▶ [EXERCISE BRIEF]:
Copy every line below where the string "ball" is found.

▶ [ENTRIES SUPPLIED]:
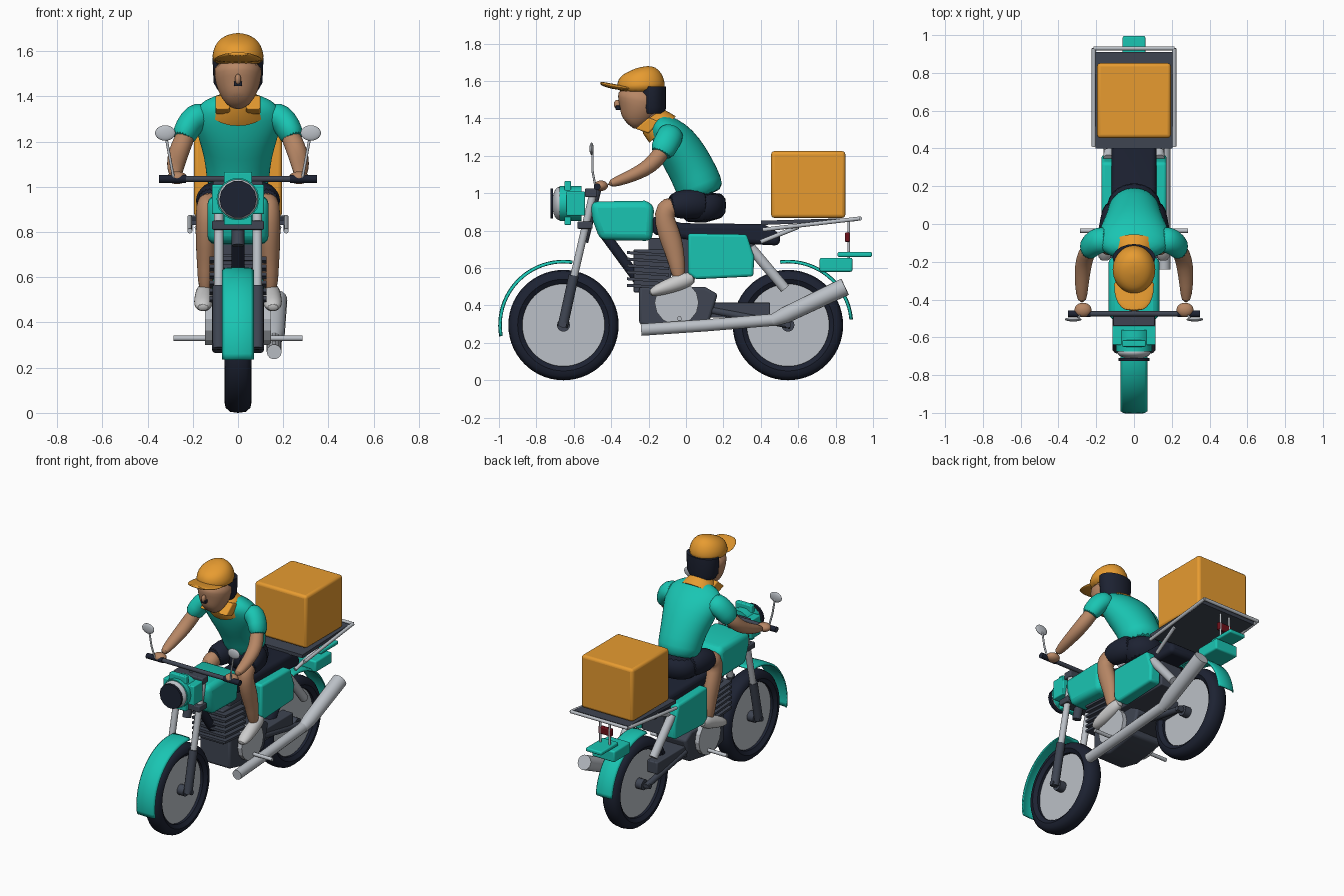
import bpy, bmesh, math
from mathutils import Vector

def mat(name, r, g, b):
    m = bpy.data.materials.new(name)
    m.diffuse_color = (r, g, b, 1)
    return m

TEAL = mat("teal", .01, .56, .45)
ORANGE = mat("orange", .8, .33, .03)
NAVY = mat("navy", .012, .016, .032)
DARK = mat("dark_grey", .05, .06, .085)
SILVER = mat("silver", .5, .53, .57)
SKIN = mat("skin", .47, .24, .13)
WHITE = mat("white", .8, .8, .8)
RED = mat("red", .15, .005, .01)

def finish(name, bm, m, bevel=0, subsurf=0, angle=40):
    bmesh.ops.recalc_face_normals(bm, faces=bm.faces)
    me = bpy.data.meshes.new(name)
    bm.to_mesh(me)
    bm.free()
    me.materials.append(m)
    me.shade_smooth()
    me.set_sharp_from_angle(angle=math.radians(angle))
    ob = bpy.data.objects.new(name, me)
    bpy.context.collection.objects.link(ob)
    if bevel:
        mod = ob.modifiers.new("bevel", 'BEVEL')
        mod.width, mod.segments = bevel, 3
        mod.limit_method = 'ANGLE'
    if subsurf:
        mod = ob.modifiers.new("smooth", 'SUBSURF')
        mod.levels = mod.render_levels = subsurf
    return ob

def prism(name, pts, x0, x1, m, bevel=0):
    """Side (y, z) outline pulled from x0 to x1."""
    bm = bmesh.new()
    a = [bm.verts.new((x0, y, z)) for y, z in pts]
    b = [bm.verts.new((x1, y, z)) for y, z in pts]
    bm.faces.new(a)
    bm.faces.new(b)
    for i in range(len(pts)):
        j = (i + 1) % len(pts)
        bm.faces.new((a[i], a[j], b[j], b[i]))
    return finish(name, bm, m, bevel)

def box(name, x0, x1, y0, y1, z0, z1, m, bevel=.006):
    return prism(name, [(y0, z0), (y1, z0), (y1, z1), (y0, z1)], x0, x1, m, bevel)

def loft(name, rings, m, subsurf=0, n=20):
    """Ellipses (x, y, z, half width, half depth) strung along a path."""
    bm = bmesh.new()
    P = [Vector(r[:3]) for r in rings]
    loops = []
    for i, r in enumerate(rings):
        t = (P[min(i + 1, len(P) - 1)] - P[max(i - 1, 0)]).normalized()
        ref = Vector((0, 1, 0)) if abs(t.x) > .95 else Vector((1, 0, 0))
        s = (ref - t * ref.dot(t)).normalized()
        u = t.cross(s)
        loops.append([bm.verts.new(P[i] + s * r[3] * math.cos(k * math.tau / n)
                      + u * r[4] * math.sin(k * math.tau / n)) for k in range(n)])
    for a, b in zip(loops, loops[1:]):
        for k in range(n):
            bm.faces.new((a[k], a[(k + 1) % n], b[(k + 1) % n], b[k]))
    bm.faces.new(loops[0])
    bm.faces.new(loops[-1])
    return finish(name, bm, m, 0, subsurf, 60)

def tube(name, pts, r, m):
    return loft(name, [(*p, r, r) for p in pts], m, n=14)

def ball(name, c, r, m):
    bm = bmesh.new()
    bmesh.ops.create_uvsphere(bm, u_segments=24, v_segments=14, radius=1)
    for v in bm.verts:
        v.co = Vector([c[i] + v.co[i] * r[i] for i in range(3)])
    return finish(name, bm, m)

def fender(name, cy, a0, a1, hw):
    bm = bmesh.new()
    rows = []
    for i in range(25):
        a = math.radians(a0 + (a1 - a0) * i / 24)
        rows.append([bm.verts.new((hw * f, cy + (.345 - d) * math.cos(a), .295 + (.345 - d) * math.sin(a)))
                     for f, d in ((-1, .012), (-.8, .002), (0, 0), (.8, .002), (1, .012))])
    for a, b in zip(rows, rows[1:]):
        for k in range(4):
            bm.faces.new((a[k], a[k + 1], b[k + 1], b[k]))
    mod = finish(name, bm, TEAL).modifiers.new("thickness", 'SOLIDIFY')
    mod.thickness, mod.offset = .008, 0

# Wheels: tyre turned round the axle, disc and hub
for label, cy in (("front", -.655), ("rear", .545)):
    bm = bmesh.new()
    prof = [(-.042, .22), (-.06, .245), (-.055, .272), (-.035, .29), (0, .295),
            (.035, .29), (.055, .272), (.06, .245), (.042, .22)]
    vs = [bm.verts.new((x, cy, .295 + r)) for x, r in prof]
    es = [bm.edges.new((vs[i], vs[(i + 1) % 9])) for i in range(9)]
    bmesh.ops.spin(bm, geom=vs + es, cent=(0, cy, .295), axis=(1, 0, 0),
                   angle=math.tau, steps=56, use_merge=True)
    bmesh.ops.remove_doubles(bm, verts=bm.verts, dist=1e-4)
    finish(label + "_tyre", bm, NAVY)
    loft(label + "_wheel_disc", [(-.024, cy, .295, .224, .224), (.024, cy, .295, .224, .224)], SILVER, n=56)
    tube(label + "_hub", [(-.07, cy, .295), (.07, cy, .295)], .035, DARK)
    tube(label + "_axle", [(-.115, cy, .295), (.115, cy, .295)], .016, DARK)
fender("front_fender", -.655, 190, 82, .068)
fender("rear_fender", .545, 97, 5, .06)

# Paired bike parts
for s, side in ((1, "right"), (-1, "left")):
    tube(side + "_fork_lower", [(s * .085, -.66, .285), (s * .085, -.6, .56)], .028, DARK)
    tube(side + "_fork_upper", [(s * .085, -.6, .55), (s * .085, -.5, .985)], .021, SILVER)
    tube(side + "_grip", [(s * .23, -.475, 1.035), (s * .35, -.475, 1.035)], .018, NAVY)
    tube(side + "_mirror_stem", [(s * .285, -.485, 1.04), (s * .30, -.5, 1.12), (s * .32, -.5, 1.23)], .006, SILVER)
    ball(side + "_mirror", (s * .322, -.505, 1.238), (.045, .011, .034), SILVER)
    tube(side + "_shock", [(s * .135, .345, .71), (s * .125, .53, .49)], .028, SILVER)
    tube(side + "_swing_arm", [(s * .09, .05, .39), (s * .09, .56, .295)], .02, DARK)
    tube(side + "_footpeg", [(s * .1, -.035, .33), (s * .285, -.035, .33)], .012, SILVER)
    tube(side + "_engine_cover", [(s * .1, -.05, .415), (s * .145, -.05, .415)], .118, SILVER).data.shade_flat()
    tube(side + "_rack_rail", [(s * .213, .41, .805), (s * .213, .93, .865)], .011, SILVER)
    tube(side + "_rack_strut", [(s * .15, .4, .74), (s * .18, .6, .82)], .012, SILVER)
    prism(side + "_panel", [(.01, .57), (.05, .54), (.36, .555), (.365, .66), (.325, .78), (.01, .785)],
          s * .09, s * .172, TEAL, .015)

# Tank, seat, rack and cargo
prism("fuel_tank", [(-.51, .955), (-.5, .86), (-.46, .75), (-.18, .745), (-.17, .94), (-.22, .96)],
      -.135, .135, TEAL, .035)
prism("seat", [(-.18, .78), (.1, .74), (.5, .72), (.505, .78), (.42, .835), (-.02, .84), (-.18, .88)],
      -.118, .118, NAVY, .025)
prism("rack_plate", [(.4, .83), (.9, .85), (.91, .868), (.4, .853)], -.205, .205, DARK)
tube("rack_rear_rail", [(-.215, .93, .865), (.215, .93, .865)], .011, SILVER)
box("delivery_box", -.195, .195, .455, .852, .868, 1.225, ORANGE, .018)

# Tail
box("tail_light", -.05, .05, .85, .875, .74, .79, RED)
box("tail_block", -.085, .085, .715, .89, .58, .655, TEAL, .01)
box("plate_shelf", -.06, .06, .81, .995, .66, .685, TEAL, .008)
for s in (1, -1):
    tube("tail_bracket", [(s * .035, .87, .86), (s * .035, .87, .65)], .007, SILVER)

# Headlight and steering
tube("headlight_glass", [(0, -.725, .945), (0, -.71, .945)], .082, NAVY)
ball("headlight_rim", (0, -.68, .945), (.088, .035, .088), SILVER)
tube("headlight_shell", [(0, -.675, .945), (0, -.56, .945)], .095, TEAL)
box("headlight_cowl", -.062, .062, -.65, -.615, .83, 1.065, TEAL)
box("headlight_side_mount", -.115, .115, -.64, -.54, .88, 1.01, TEAL)
box("lower_clamp", -.115, .115, -.58, -.5, .81, .85, DARK)
box("upper_clamp", -.11, .11, -.54, -.475, .98, 1.025, DARK)
tube("steering_stem", [(0, -.55, .74), (0, -.48, 1.02)], .028, DARK)
tube("handlebar", [(-.35, -.475, 1.035), (.35, -.475, 1.035)], .014, DARK)

# Frame, engine, exhaust
tube("down_tube", [(0, -.45, .8), (0, -.2, .46)], .028, NAVY)
box("frame_centre", -.08, .08, -.2, .36, .56, .76, DARK)
prism("engine_case", [(-.25, .5), (-.25, .3), (-.1, .265), (.12, .3), (.17, .46), (.1, .5)], -.115, .115, DARK, .015)
box("cylinder_core", -.085, .085, -.28, -.08, .47, .7, DARK)
for i in range(6):
    z = .5 + i * .035
    prism("cooling_fin", [(-.315, z), (-.09, z - .015), (-.09, z), (-.315, z + .016)], -.125, .125, DARK)
box("chain_cover", -.1, .1, .08, .45, .335, .415, DARK)
tube("exhaust_pipe", [(.16, -.24, .27), (.16, .1, .293), (.16, .49, .325)], .033, SILVER)
loft("muffler", [(.16, .46, .318, .032, .032), (.163, .53, .348, .044, .044), (.17, .85, .5, .048, .048)], SILVER)

# Rider torso
loft("shirt", [(0, .09, .975, .135, .12), (0, .07, 1.04, .14, .13), (0, .03, 1.13, .15, .125),
               (0, -.03, 1.23, .18, .125), (0, -.085, 1.31, .205, .105), (0, -.135, 1.36, .175, .075),
               (0, -.17, 1.39, .09, .05)], TEAL, 1)
loft("hips", [(0, .1, .84, .125, .11), (0, .09, .92, .15, .13), (0, .085, 1.01, .138, .128)], NAVY, 1)
loft("neck", [(0, -.14, 1.32, .06, .06), (0, -.22, 1.45, .06, .06)], SKIN)
loft("collar", [(0, -.125, 1.34, .128, .1), (0, -.16, 1.375, .1, .09), (0, -.185, 1.41, .073, .072)], ORANGE)
for s in (1, -1):
    prism("collar_flap", [(-.27, 1.345), (-.2, 1.32), (-.14, 1.38), (-.2, 1.405)], s * .035, s * .1, ORANGE, .008)

# Rider limbs
for s, side in ((1, "right"), (-1, "left")):
    loft(side + "_sleeve", [(s * .13, -.08, 1.325, .06, .07), (s * .19, -.085, 1.305, .066, .072),
                            (s * .225, -.11, 1.26, .058, .07), (s * .25, -.14, 1.2, .053, .066)], TEAL, 1)
    loft(side + "_arm", [(s * .22, -.11, 1.25, .044, .046), (s * .255, -.16, 1.175, .045, .045),
                         (s * .27, -.22, 1.125, .045, .04), (s * .278, -.32, 1.08, .037, .032),
                         (s * .275, -.42, 1.045, .025, .022)], SKIN, 1)
    ball(side + "_hand", (s * .27, -.455, 1.04), (.045, .038, .028), SKIN)
    loft(side + "_shorts_leg", [(s * .085, .12, .94, .075, .085), (s * .11, 0, .945, .075, .08),
                                (s * .13, -.1, .93, .066, .068)], NAVY, 1)
    loft(side + "_leg", [(s * .12, -.05, .94, .055, .058), (s * .132, -.115, .915, .054, .062),
                         (s * .138, -.115, .85, .05, .058), (s * .14, -.075, .74, .048, .06),
                         (s * .142, -.05, .64, .038, .045), (s * .145, -.035, .53, .032, .036)], SKIN, 1)
    loft(side + "_shoe", [(s * .155, -.195, .462, .025, .016), (s * .155, -.16, .48, .042, .032),
                          (s * .15, -.08, .507, .043, .042), (s * .147, -.01, .535, .04, .045),
                          (s * .147, .05, .55, .026, .028)], WHITE, 1)

# Head, hair and cap
loft("head", [(0, -.315, 1.372, .035, .04), (0, -.295, 1.39, .065, .075), (0, -.265, 1.43, .092, .103),
              (0, -.245, 1.49, .108, .124), (0, -.24, 1.56, .108, .125)], SKIN, 1)
ball("nose", (0, -.368, 1.475), (.014, .018, .024), SKIN)
box("mouth", -.018, .018, -.376, -.35, 1.445, 1.468, NAVY, .004)
loft("hair", [(0, -.18, 1.425, .088, .066), (0, -.18, 1.46, .108, .074), (0, -.18, 1.57, .113, .074)], NAVY)
loft("cap", [(0, -.24, 1.535, .114, .128), (0, -.24, 1.58, .117, .132), (0, -.245, 1.625, .105, .12),
             (0, -.25, 1.655, .078, .092), (0, -.255, 1.668, .04, .05), (0, -.255, 1.671, .005, .005)], ORANGE, 1)
loft("cap_brim", [(0, -.27, 1.557, .112, .012), (0, -.36, 1.565, .108, .014), (0, -.42, 1.577, .09, .014),
                  (0, -.462, 1.59, .05, .008)], ORANGE, 1)
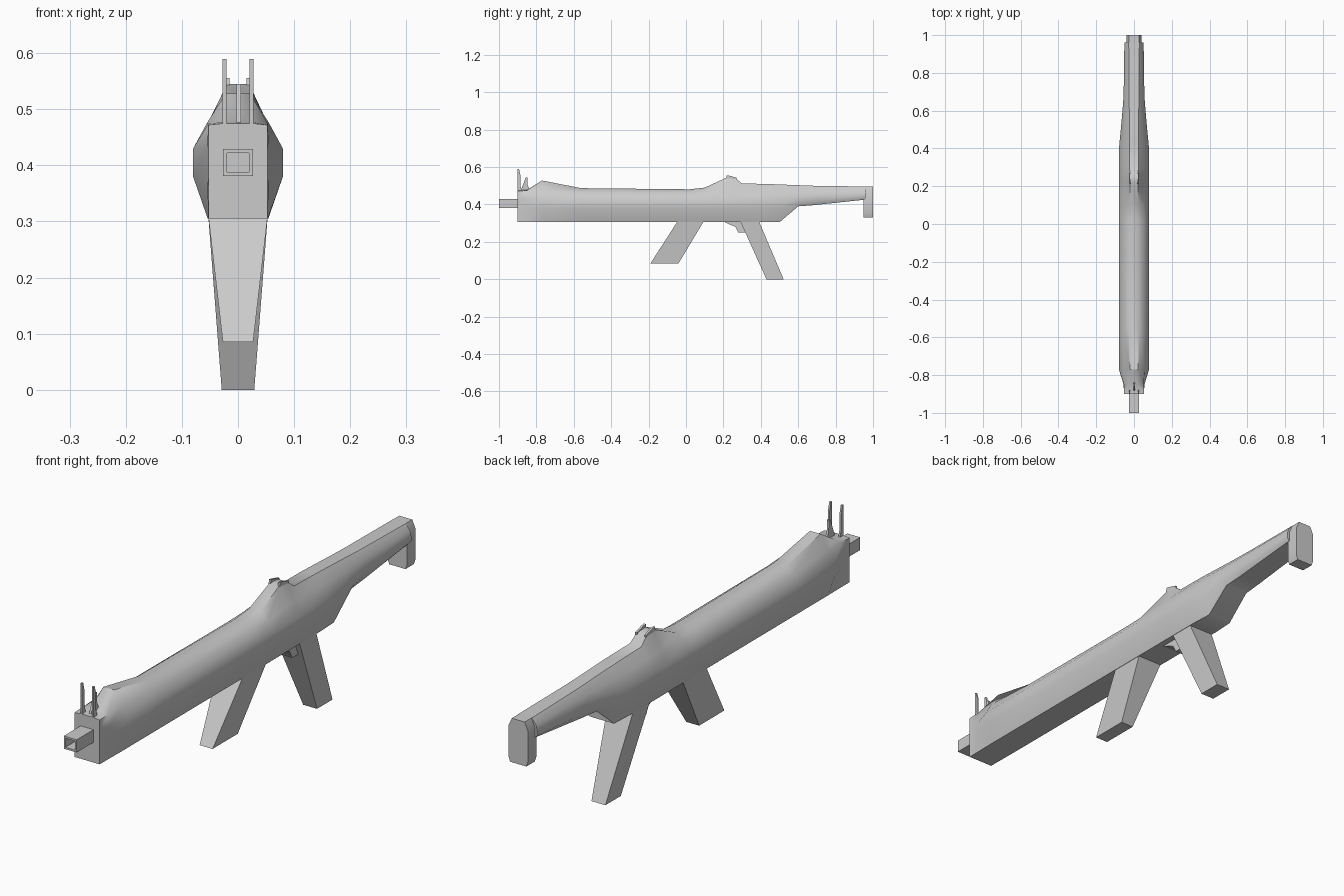
import bpy, bmesh

if "Cube" in bpy.data.objects:
    bpy.data.objects.remove(bpy.data.objects["Cube"])


def finish(name, bm):
    bmesh.ops.recalc_face_normals(bm, faces=bm.faces)
    me = bpy.data.meshes.new(name)
    bm.to_mesh(me)
    bm.free()
    ob = bpy.data.objects.new(name, me)
    bpy.context.collection.objects.link(ob)
    return ob


def loft(name, rings):
    """Skin matching closed rings and cap both ends."""
    bm = bmesh.new()
    loops = [[bm.verts.new(p) for p in r] for r in rings]
    n = len(loops[0])
    for a, b in zip(loops, loops[1:]):
        for i in range(n):
            j = (i + 1) % n
            bm.faces.new((a[i], a[j], b[j], b[i]))
    bm.faces.new(loops[0])
    bm.faces.new(loops[-1])
    return finish(name, bm)


def plate(name, profile, x, half):
    """Side profile (y, z) given thickness along x."""
    return loft(name, [[(x + s * half, y, z) for y, z in profile] for s in (-1, 1)])


def grip(name, top, bottom, w_top, w_bottom):
    """Slanted tapering handle; top and bottom are (y0, y1, z)."""
    def ring(s, w):
        y0, y1, z = s
        return [(-w, y0, z), (w, y0, z), (w, y1, z), (-w, y1, z)]
    return loft(name, [ring(top, w_top), ring(bottom, w_bottom)])


# Main body: y, bottom z/half width, widest half width, widest low/high z,
# shoulder z/half width, top z/half width
stations = [
    (-0.90, .305, .053, .053, .38, .43, .472, .053, .475, .024),
    (-0.85, .305, .053, .055, .38, .43, .474, .053, .478, .022),
    (-0.77, .305, .054, .080, .38, .43, .476, .055, .528, .022),
    (-0.56, .305, .054, .080, .38, .43, .465, .055, .487, .025),
    (0.02, .305, .054, .080, .38, .43, .463, .055, .481, .025),
    (0.10, .305, .054, .080, .38, .43, .465, .055, .490, .024),
    (0.22, .305, .054, .080, .38, .43, .475, .053, .545, .020),
    (0.26, .305, .054, .080, .38, .43, .475, .053, .543, .020),
    (0.30, .305, .054, .080, .38, .43, .475, .054, .512, .024),
    (0.42, .305, .054, .078, .38, .43, .475, .054, .510, .025),
    (0.50, .305, .050, .070, .38, .43, .474, .052, .507, .025),
    (0.60, .390, .048, .061, .41, .44, .473, .050, .503, .025),
    (0.68, .396, .046, .055, .415, .445, .474, .048, .500, .026),
    (0.96, .426, .042, .051, .436, .455, .475, .046, .496, .028),
]
rings = []
for y, zb, wb, wm, zl, zh, zs, ws, zt, wt in stations:
    half = [(wb, zb), (wm, zl), (wm, zh), (ws, zs), (wt, zt)]
    rings.append([(x, y, z) for x, z in half] + [(-x, y, z) for x, z in reversed(half)])
loft("body", rings)

# Shoulder plate with chamfered top corners
outline = [(.034, .33), (.041, .35), (.041, .465), (.027, .496)]
outline += [(-x, z) for x, z in reversed(outline)]
loft("shoulder_plate", [[(x, y, z) for x, z in outline] for y in (.95, 1.0)])

# Slanted handles
grip("front_grip", (-.045, .095, .31), (-.19, -.04, .085), .053, .027)
grip("rear_grip", (.29, .39, .31), (.43, .522, 0), .053, .029)

# Small lever ahead of the rear grip
plate("lever", [(.21, .31), (.21, .303), (.265, .28), (.28, .25), (.315, .25), (.34, .31)], 0, .03)

# Square hollow tube at the front
bm = bmesh.new()


def square(hx, hz, y):
    return [bm.verts.new((sx * hx, y, .405 + sz * hz))
            for sx, sz in ((-1, -1), (1, -1), (1, 1), (-1, 1))]


tube = [square(.027, .024, -.88), square(.027, .024, -1),
        square(.020, .017, -1), square(.020, .017, -.89)]
for a, b in zip(tube, tube[1:]):
    for i in range(4):
        j = (i + 1) % 4
        bm.faces.new((a[i], a[j], b[j], b[i]))
bm.faces.new(tube[-1])
finish("front_tube", bm)

# Upright blades at the front, fins at the rear
for side, label in ((-1, "left"), (1, "right")):
    plate("front_blade_" + label,
          [(-.9, .47), (-.9, .59), (-.893, .59), (-.886, .56), (-.886, .5), (-.876, .47)],
          side * .024, .0035)
    plate("rear_fin_" + label,
          [(.215, .54), (.218, .556), (.235, .553), (.27, .543), (.27, .53)],
          side * .019, .004)
plate("centre_blade", [(-.885, .47), (-.862, .53), (-.857, .545), (-.848, .545),
                       (-.846, .50), (-.83, .47)], .001, .004)

# Smooth shading with crisp corners
bpy.ops.object.select_all(action='SELECT')
bpy.context.view_layer.objects.active = bpy.data.objects["body"]
bpy.ops.object.shade_smooth_by_angle(angle=0.75)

▶ [EXERCISE ANSWER]:
def ball(name, c, r, m):
    ball(side + "_mirror", (s * .322, -.505, 1.238), (.045, .011, .034), SILVER)
ball("headlight_rim", (0, -.68, .945), (.088, .035, .088), SILVER)
    ball(side + "_hand", (s * .27, -.455, 1.04), (.045, .038, .028), SKIN)
ball("nose", (0, -.368, 1.475), (.014, .018, .024), SKIN)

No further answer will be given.